Mayor of Birmingham, Alabama, apologizes for a blanket 15,000 pot convictions
Birmingham, Alabama Mayor Randall Woodfin announced Tuesday that blanket pardons will be issued for cannabis convictions spanning more than 30 years, giving up to 15,000 more people to celebrate on April 20th. And in a further step by the heads of state on the occasion of the high holiday, the Democratic Party of Alabama urged lawmakers to legalize cannabis for both medicinal and recreational use.
In a statement from Woodfin, the Mayor noted that in 2019 Birmingham started a Pardons for Progress program designed to make it easier to pardon previous convictions for cannabis and to seal the records. Pardons, however, had to apply for relief, and only nine convictions have been resolved since the program began.
Under the new plan, announced Tuesday by Woodfin, closed cases from 1990 to 2020 that resulted in marijuana possession misdemeanor convictions will be automatically pardoned. Cases pending before the court would have to be closed before a pardon could be granted. However, the pardon does not result in a reduction or refund of any fines or fees paid to the court.
Woodfin noted that the new Justice Campaign was launched to address the disproportionate effects of convictions for minor marijuana crimes.
“Here’s why we’re doing this – no one should be held up by a single past mistake,” Woodfin wrote in a statement from the mayor’s office. “No one should be denied job opportunities or freedoms because of past missteps. These residents will no longer be tied to their past. They deserve the chance to be part of our workforce, to take care of their families and to be successful themselves. This new life begins here today with forgiveness and redemption. “
Beyond Birmingham, the Alabama Democratic Party is calling for adult legalization

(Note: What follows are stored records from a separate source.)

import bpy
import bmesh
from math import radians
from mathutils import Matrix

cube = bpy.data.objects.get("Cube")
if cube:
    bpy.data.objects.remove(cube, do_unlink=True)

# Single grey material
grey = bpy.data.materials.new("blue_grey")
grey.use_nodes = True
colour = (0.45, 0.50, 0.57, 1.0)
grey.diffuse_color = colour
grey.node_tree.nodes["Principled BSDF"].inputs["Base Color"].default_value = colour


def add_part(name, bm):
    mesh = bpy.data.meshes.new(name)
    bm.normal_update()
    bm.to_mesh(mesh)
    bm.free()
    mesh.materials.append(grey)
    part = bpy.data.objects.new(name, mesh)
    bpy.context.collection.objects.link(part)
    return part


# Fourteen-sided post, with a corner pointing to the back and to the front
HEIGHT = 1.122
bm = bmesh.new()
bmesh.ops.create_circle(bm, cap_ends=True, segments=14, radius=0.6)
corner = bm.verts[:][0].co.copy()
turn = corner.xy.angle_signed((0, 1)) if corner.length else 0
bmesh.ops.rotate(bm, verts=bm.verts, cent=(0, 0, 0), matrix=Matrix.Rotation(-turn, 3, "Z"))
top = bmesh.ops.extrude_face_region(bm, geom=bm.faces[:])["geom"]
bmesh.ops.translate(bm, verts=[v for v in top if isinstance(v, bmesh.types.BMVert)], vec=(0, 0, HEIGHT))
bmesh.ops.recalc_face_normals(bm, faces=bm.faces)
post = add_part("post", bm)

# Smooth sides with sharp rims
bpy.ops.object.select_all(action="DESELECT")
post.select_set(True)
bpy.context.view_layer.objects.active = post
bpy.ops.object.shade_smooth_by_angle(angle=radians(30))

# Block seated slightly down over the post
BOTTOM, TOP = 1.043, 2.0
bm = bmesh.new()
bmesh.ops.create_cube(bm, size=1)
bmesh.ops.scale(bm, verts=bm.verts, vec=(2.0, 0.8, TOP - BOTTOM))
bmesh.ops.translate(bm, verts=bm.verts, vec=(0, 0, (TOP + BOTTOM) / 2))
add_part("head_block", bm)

Also on April 20, the Alabama Democratic Party announced that it was calling for the legalization of cannabis for medicinal purposes and for adults in the state. The party noted that legalization would save the state millions of dollars that it now spends prosecuting cannabis crimes and detaining offenders. Additionally, a regulated economy for the cultivation, manufacture, distribution and sale of cannabis products would create jobs while increasing much-needed tax revenues for the state and local governments.
Alabama Rep. Chris England, a member of the Alabama House of Representatives and chairman of the state’s Democratic Party, told local media that thousands of people were “trapped” in the state’s criminal justice system because of marijuana prohibition laws.
“Nearly 100 years of marijuana prohibition and criminalization have trapped thousands of Alabamians, mostly blacks, in our broken criminal justice system,” England said in a press release. “Not only does cannabis reform help our state generate hundreds of millions of dollars in revenue, it is also an important step in reducing arrests and clearing records. Nobody should be in jail to carry a little weed. “
In February, Alabama Senate lawmakers passed a law legalizing medical marijuana and sent the proposal to the House for consideration. And last month, the Senate Judiciary Committee approved a move to end jail sentences for cannabis possession convictions. In its statement, England called on Alabama to take the lead in a major and significant reform of marijuana policy in the region.
“We’ve had medical marijuana discussions in the legislature, and that’s a good first step, but we can’t allow Mississippi or Georgia to legalize recreational sales before we do,” he said. “We have seen the progress that other states have made. Alabama could be the first state in the deep south to legalize recreational cannabis. “